We achieved a 9% uplift of ARPU (CR uplift of 4% and AOV uplift of 9.5%) by introducing a cross-sell carousel in the slide-in cart.
Moonmagic.com is a fast growing online jewelry store that has 430K sessions per month (according to Similarweb). It sells rings, necklaces, earrings and other products in this category.
Our task was to increase the revenue per user (ARPU) metric by growing the conversion rate (CR) and average order value (AOV).
We looked at the revenue breakdown to identify key revenue drivers. We found that around 25% of buyers purchase more than one product per transaction.

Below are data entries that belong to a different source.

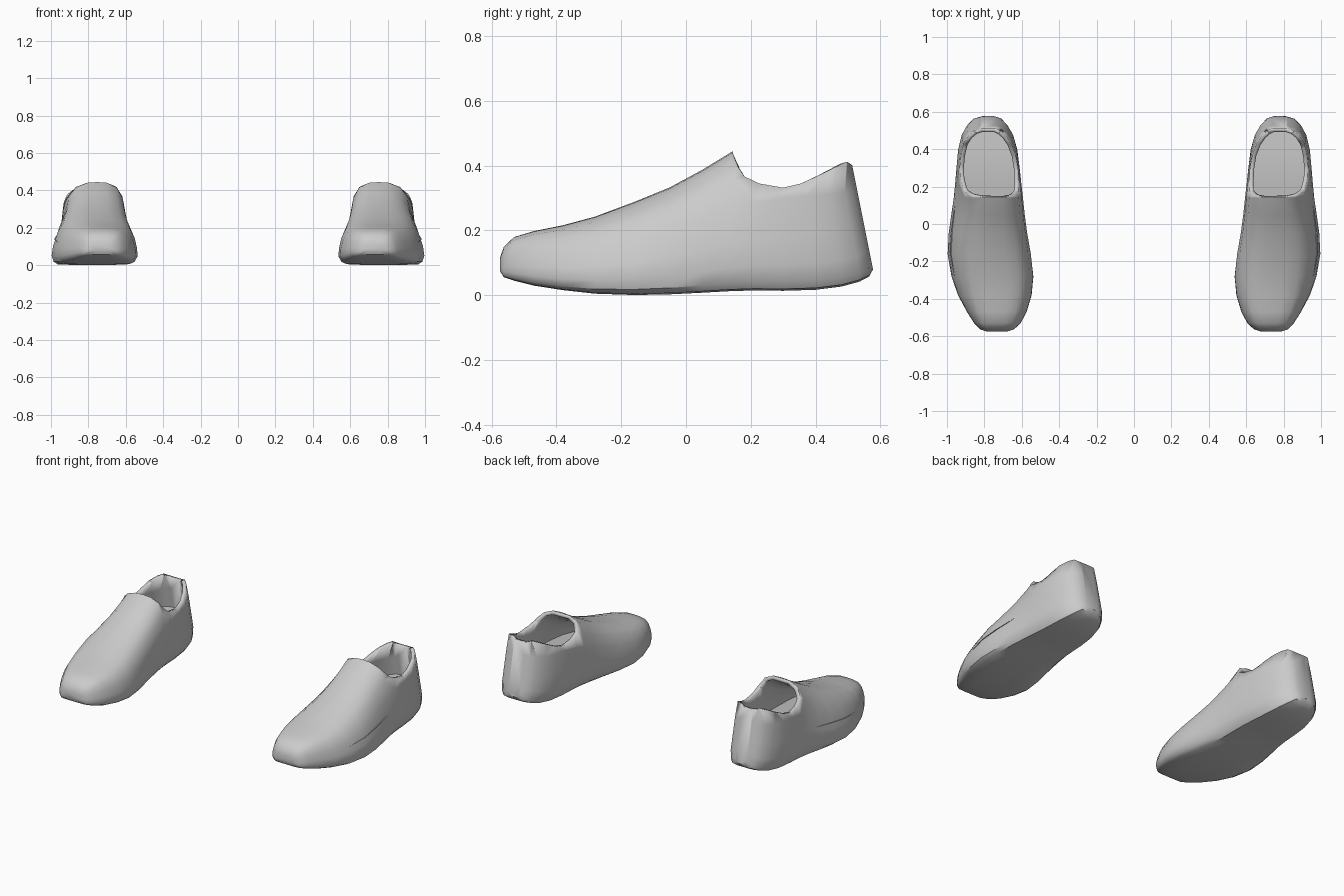
import bpy, bmesh
from mathutils import Vector

if "Cube" in bpy.data.objects:
    bpy.data.objects.remove(bpy.data.objects["Cube"])

# Stations along the shoe: y, inner x, outer x, sole z, top z, wall boxiness, top skew
STATIONS = [
    (-0.574, 0.675, 0.790, 0.075, 0.115, 0.3, 0.0),
    (-0.562, 0.640, 0.825, 0.056, 0.150, 0.3, 0.0),
    (-0.530, 0.606, 0.855, 0.045, 0.180, 0.3, 0.0),
    (-0.470, 0.574, 0.893, 0.030, 0.198, 0.25, 0.0),
    (-0.380, 0.548, 0.942, 0.016, 0.216, 0.2, -0.005),
    (-0.280, 0.540, 0.978, 0.005, 0.243, 0.1, -0.012),
    (-0.160, 0.556, 1.000, 0.001, 0.288, 0.0, -0.022),
    (-0.050, 0.579, 0.996, 0.003, 0.333, 0.0, -0.032),
    (0.050, 0.594, 0.983, 0.008, 0.387, 0.0, -0.036),
    (0.140, 0.602, 0.969, 0.013, 0.442, 0.1, -0.032),
    (0.210, 0.606, 0.960, 0.015, 0.470, 0.4, -0.020),
    (0.300, 0.613, 0.951, 0.014, 0.490, 0.8, -0.010),
    (0.400, 0.625, 0.941, 0.017, 0.500, 0.9, -0.006),
    (0.480, 0.646, 0.921, 0.027, 0.500, 1.0, 0.0),
    (0.535, 0.676, 0.893, 0.042, 0.500, 1.0, 0.0),
    (0.565, 0.706, 0.862, 0.058, 0.500, 1.0, 0.0),
    (0.577, 0.740, 0.820, 0.080, 0.500, 1.0, 0.0),
]
# Half section (width, height): shared lower part, then domed and walled uppers
LOWER = [(0.45, 0.0), (0.84, 0.012), (0.94, 0.06), (1.0, 0.17), (0.985, 0.35)]
DOME = [(0.90, 0.6), (0.77, 0.8), (0.56, 0.93), (0.28, 0.99)]
WALL = [(0.96, 0.6), (0.91, 0.8), (0.82, 0.95), (0.42, 1.0)]
# Topline of the opening in side view (y, z)
TOPLINE = [(0.143, 0.7), (0.145, 0.437), (0.158, 0.400), (0.180, 0.367),
           (0.225, 0.345), (0.300, 0.332), (0.355, 0.345), (0.430, 0.380),
           (0.497, 0.412), (0.515, 0.400), (0.60, 0.385), (0.7, 0.7)]


def lean(y, z):
    """The heel leans forward as it rises."""
    t = min(max((y - 0.2) / 0.35, 0), 1)
    return y - 0.2 * t * max(z - 0.08, 0)


def section(y, xl, xr, zb, zt, box, skew):
    half = LOWER + [(d[0] + (w[0] - d[0]) * box, d[1] + (w[1] - d[1]) * box)
                    for d, w in zip(DOME, WALL)]
    ring = [(0, 0)] + half + [(0, 1)] + [(-u, v) for u, v in reversed(half)]
    mid, rad = (xl + xr) / 2, (xr - xl) / 2
    pts = []
    for u, v in ring:
        z = zb + v * (zt - zb)
        pts.append(Vector((mid + u * rad + skew * v, lean(y, z), z)))
    return pts


def make_object(name, bm):
    bmesh.ops.recalc_face_normals(bm, faces=bm.faces)
    me = bpy.data.meshes.new(name)
    bm.to_mesh(me)
    bm.free()
    ob = bpy.data.objects.new(name, me)
    bpy.context.collection.objects.link(ob)
    return ob


def loft(name, rings, closed=True):
    bm = bmesh.new()
    vs = [[bm.verts.new(p) for p in r] for r in rings]
    n = len(vs[0])
    for a, b in zip(vs, vs[1:]):
        for i in range(n if closed else n - 1):
            j = (i + 1) % n
            bm.faces.new((a[i], a[j], b[j], b[i]))
    if closed:
        bm.faces.new(vs[0])
        bm.faces.new(vs[-1])
    return make_object(name, bm)


def finish(ob, angle):
    bpy.ops.object.select_all(action='DESELECT')
    ob.select_set(True)
    bpy.context.view_layer.objects.active = ob
    bpy.ops.object.shade_smooth_by_angle(angle=angle)
    # the other shoe of the pair
    mir = ob.modifiers.new("pair", 'MIRROR')
    mir.use_mirror_merge = False


# Solid shoe form, cut along the topline
solid = loft("shoe_form", [section(*s) for s in STATIONS])
cutter = loft("topline_cutter", [[(x, y, z) for y, z in TOPLINE] for x in (0.4, 1.2)])
cutter.hide_render = True
cut = solid.modifiers.new("opening", 'BOOLEAN')
cut.operation = 'DIFFERENCE'
cut.solver = 'EXACT'
cut.object = cutter
dg = bpy.context.evaluated_depsgraph_get()
bm = bmesh.new()
bm.from_object(solid, dg)
bpy.data.objects.remove(solid)
bpy.data.objects.remove(cutter)

# Open the cut and give the upper a wall thickness
bm.normal_update()
lids = []
for f in bm.faces:
    c = f.calc_center_median()
    if abs(f.normal.x) < 0.001 and f.normal.z > 0.2 and c.y > 0.143 and c.z > 0.325:
        lids.append(f)
bmesh.ops.delete(bm, geom=lids, context='FACES')
shoe = make_object("shoe_upper_and_sole", bm)
thick = shoe.modifiers.new("wall", 'SOLIDIFY')
thick.thickness = 0.022
thick.offset = -1
finish(shoe, 0.6)

# Insole floor inside the shoe
rows = []
for y, xl, xr, zb, zt, box, skew in STATIONS[5:]:
    z = 0.12 + 0.08 * min(max((y + 0.28) / 0.6, 0), 1)
    yy = min(lean(y, z), 0.54)
    rows.append([(xl + 0.018, yy, z), ((xl + xr) / 2, yy, z), (xr - 0.018, yy, z)])
insole = loft("insole", rows, closed=False)
if insole.data.polygons[0].normal.z < 0:
    insole.data.flip_normals()
finish(insole, 0.6)
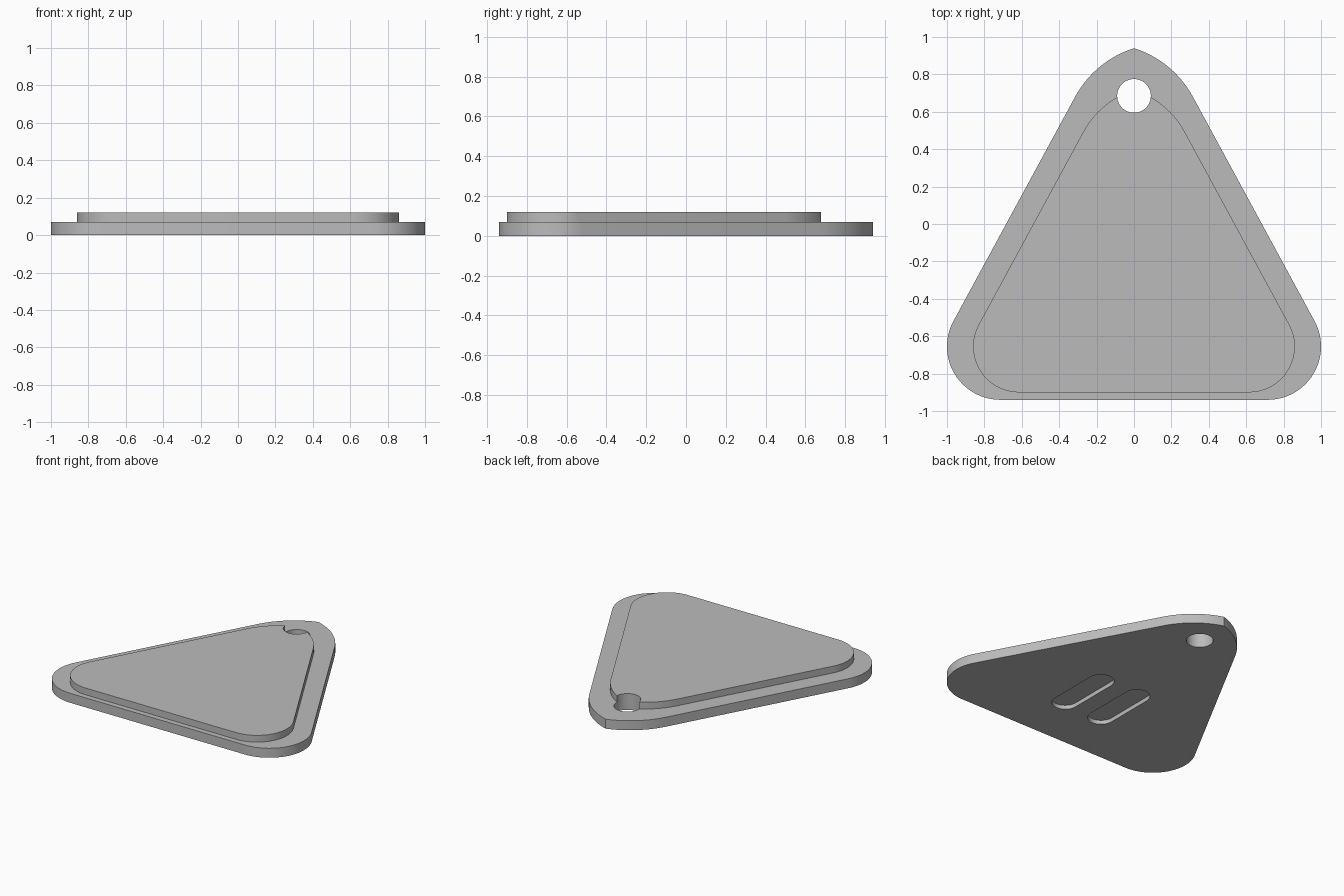
import bpy, bmesh
from math import sin, cos, pi, radians, atan2, hypot
from mathutils import Vector

cube = bpy.data.objects.get("Cube")
if cube:
    bpy.data.objects.remove(cube, do_unlink=True)

grey = bpy.data.materials.new("plain grey")
grey.use_nodes = True
grey.diffuse_color = (0.5, 0.5, 0.5, 1)
grey.node_tree.nodes["Principled BSDF"].inputs["Base Color"].default_value = (0.5, 0.5, 0.5, 1)

CORNER_X, CORNER_Y, RADIUS = 0.715, -0.655, 0.285
SIDE = atan2(0.879, 0.476)          # slope of the long sides
SHOULDER = Vector((0.315, 0.68))    # where a long side starts to curve to the tip
TIP = Vector((0, 0.94))


def arc(cx, cy, r, start, end, steps):
    return [Vector((cx + r * cos(start + (end - start) * i / steps),
                    cy + r * sin(start + (end - start) * i / steps)))
            for i in range(steps + 1)]


def outline(scale=1.0):
    """Rounded triangle with a pointed tip, scaled about the corner line."""
    half = arc(CORNER_X, CORNER_Y, RADIUS, -pi / 2, pi / 2 - SIDE, 24)
    # Tip arc, tangent to the side and ending at the tip
    chord = TIP - SHOULDER
    chord_angle = atan2(chord.y, -chord.x)
    turn = 2 * (SIDE - chord_angle)
    r = chord.length / (2 * sin(turn / 2))
    a = pi / 2 - SIDE
    centre = SHOULDER - r * Vector((cos(a), sin(a)))
    half += arc(centre.x, centre.y, r, a, a + turn, 16)[:-1]
    points = half + [TIP] + [Vector((-p.x, p.y)) for p in reversed(half)]
    return [(p.x * scale, CORNER_Y + (p.y - CORNER_Y) * scale) for p in points]


def prism(name, points, bottom, top):
    bm = bmesh.new()
    face = bm.faces.new([bm.verts.new((x, y, bottom)) for x, y in points])
    new = bmesh.ops.extrude_face_region(bm, geom=[face])["geom"]
    for v in new:
        if isinstance(v, bmesh.types.BMVert):
            v.co.z = top
    bmesh.ops.recalc_face_normals(bm, faces=bm.faces)
    mesh = bpy.data.meshes.new(name)
    bm.to_mesh(mesh)
    bm.free()
    obj = bpy.data.objects.new(name, mesh)
    bpy.context.collection.objects.link(obj)
    mesh.materials.append(grey)
    return obj


def cut(obj, cutter):
    mod = obj.modifiers.new("cut", 'BOOLEAN')
    mod.operation, mod.solver, mod.object = 'DIFFERENCE', 'EXACT', cutter
    bpy.context.view_layer.objects.active = obj
    bpy.ops.object.modifier_apply(modifier=mod.name)


# Base plate and raised panel
base = prism("base_plate", outline(), 0, 0.07)
panel = prism("raised_panel", outline(0.86), 0.07, 0.12)

# Round hanging hole through both layers
hole = prism("hole_cutter", arc(0, 0.685, 0.09, 0, 2 * pi, 48)[:-1], -0.1, 0.3)
cut(base, hole)
cut(panel, hole)
cutters = [hole]

# Two shallow slots in the underside
for x in (-0.157, 0.157):
    ends = arc(x, -0.16, 0.09, 0, pi, 20) + arc(x, -0.53, 0.09, pi, 2 * pi, 20)
    slot = prism("slot_cutter", ends, -0.1, 0.03)
    cut(base, slot)
    cutters.append(slot)

for c in cutters:
    bpy.data.objects.remove(c, do_unlink=True)

# Smooth curved walls, sharp rims
bpy.ops.object.select_all(action='DESELECT')
for obj in (base, panel):
    obj.select_set(True)
bpy.context.view_layer.objects.active = base
bpy.ops.object.shade_smooth_by_angle(angle=radians(30))
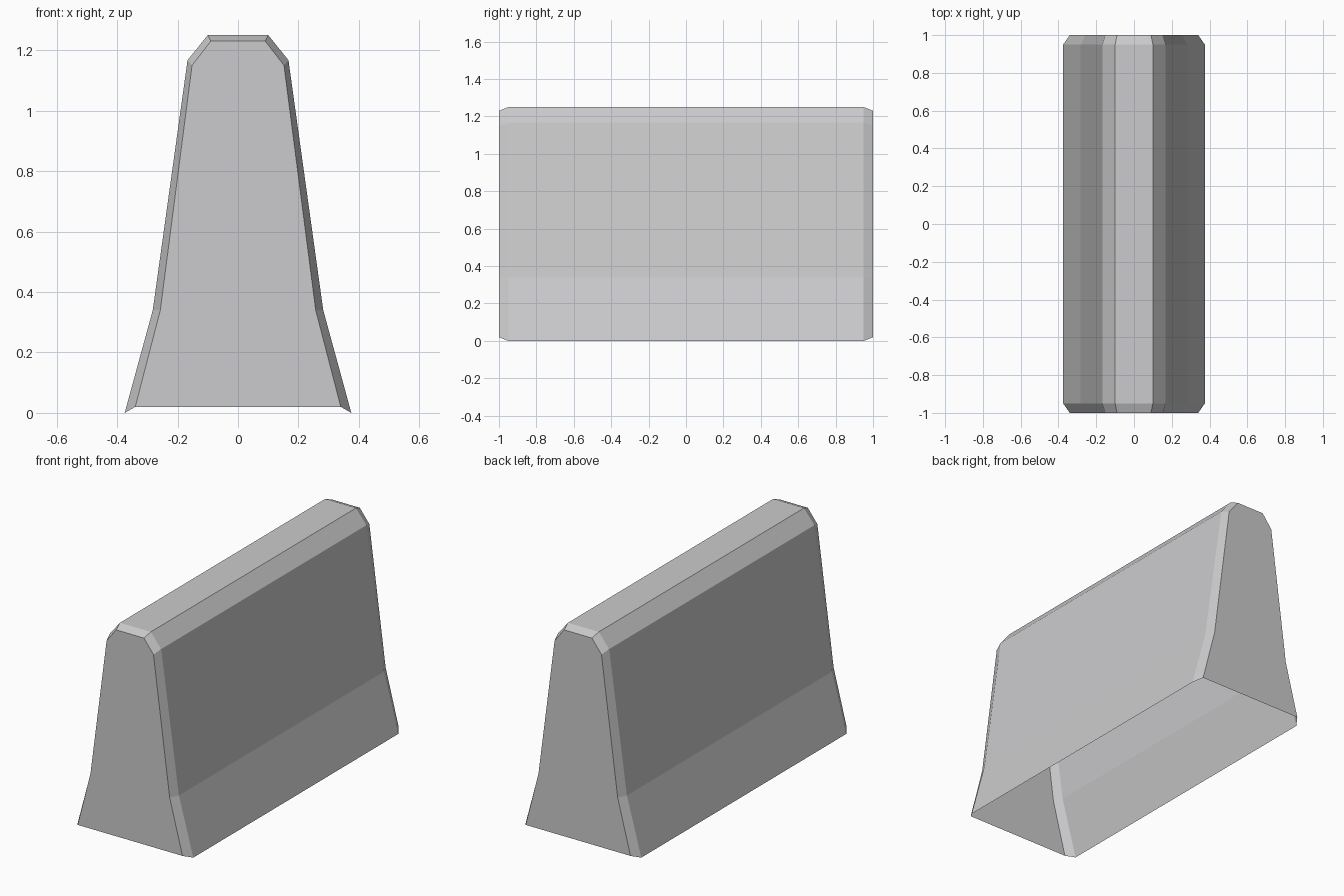
import bpy
import bmesh

cube = bpy.data.objects.get("Cube")
if cube:
    bpy.data.objects.remove(cube, do_unlink=True)

concrete = bpy.data.materials.new("concrete grey")
concrete.use_nodes = True
grey = (0.6, 0.6, 0.61, 1)
concrete.diffuse_color = grey
concrete.node_tree.nodes["Principled BSDF"].inputs["Base Color"].default_value = grey

# Half profiles (x, z) from foot to crown: full section and the smaller end section
BODY = [(0.375, 0.0), (0.282, 0.34), (0.167, 1.167), (0.10, 1.25)]
END = [(0.34, 0.02), (0.257, 0.34), (0.152, 1.15), (0.09, 1.23)]


def section(bm, half, y):
    """Open mirrored profile, left foot over the crown to right foot."""
    points = half + [(-x, z) for x, z in reversed(half)]
    return [bm.verts.new((x, y, z)) for x, z in points]


# Barrier shell: open underneath, bevelled towards both ends
bm = bmesh.new()
rings = [section(bm, half, y) for half, y in
         ((END, -1), (BODY, -0.95), (BODY, 0.95), (END, 1))]
for a, b in zip(rings, rings[1:]):
    for i in range(len(a) - 1):
        bm.faces.new((a[i], a[i + 1], b[i + 1], b[i]))

# End caps
bm.faces.new(rings[0][::-1])
bm.faces.new(rings[-1])

# Outward normals on the open shell
bm.normal_update()
for face in bm.faces:
    outward = face.calc_center_median()
    outward.z -= 0.4
    if face.normal.dot(outward) < 0:
        face.normal_flip()

mesh = bpy.data.meshes.new("road_barrier")
bm.to_mesh(mesh)
bm.free()
mesh.materials.append(concrete)
barrier = bpy.data.objects.new("road_barrier", mesh)
bpy.context.collection.objects.link(barrier)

We concluded that users have a significant propensity to purchase more than one item per transaction.
So the idea at this point was to encourage purchases of multiple items in each transaction.
As a result of a heuristic UX analysis we found real estate in the cart to test a cross-sell carousel.
Next, we needed a recommendations engine to use in our cross-sell carousel. A data-driven recommendations engine would work best for this purpose, so we decided to create one. We created a regression matrix to identify various combinations of products often bought together:
We found that there were over 25 combinations of products that are often bought together.
Incorporating these combinations into our experiment would significantly complicate it. Moreover, the role of an A/B testing is to validate one hypothesis at a time. Adding the carousel to the cart was our primary hypothesis, so we decided to use the already built-in recommendation engine on the site. There were two built-in recommendation engines functioning on the site. We created a regression model to identify which one of them drives more sales. We found that users who interacted with one of them converted x3.6 better than the site average. This was our winner.
We hypothesized that by introducing a cross-sell carousel into the cart we will increase the average number of items purchased per transaction and increase the AOV.
The risk that we were running with this hypothesis is that by distracting users from conversion in the cart and leading them to other PDPs, we may negatively impact the CR. However, even if this would be the case we expected the growth in AOV to compensate for the decrease in CR.
So our solution was to introduce a cross-sell carousel in the cart.
To validate this hypothesis we conducted an experiment that measured the impact of the cross-sell carousel in the cart on the CR, AOV and ultimately ARPU.
Experiment type: A/B test
Traffic split: 50:50
Key metric: ARPU
Targeting condition: We targeted the test only toward users who added a product to the cart and viewed the cart. This was done to minimize data noise and achieve statistical significance of the result quicker.
Number of users taking part in the experiment: 2 518 users
Number of conversions recorded during the experiment: 694 conversions
The alternative variation that introduce a cross-sell carousel in the cart has shown a 9% uplift in ARPU, 4% uplift in CR and 9% uplift in AOV. The result had 95% statistical significance and the power of the experiment of 80%.
So users who experienced the alternative variation not only purchased more products per transaction elevating the AOV, but also were more likely to complete the purchase positively influencing the CR.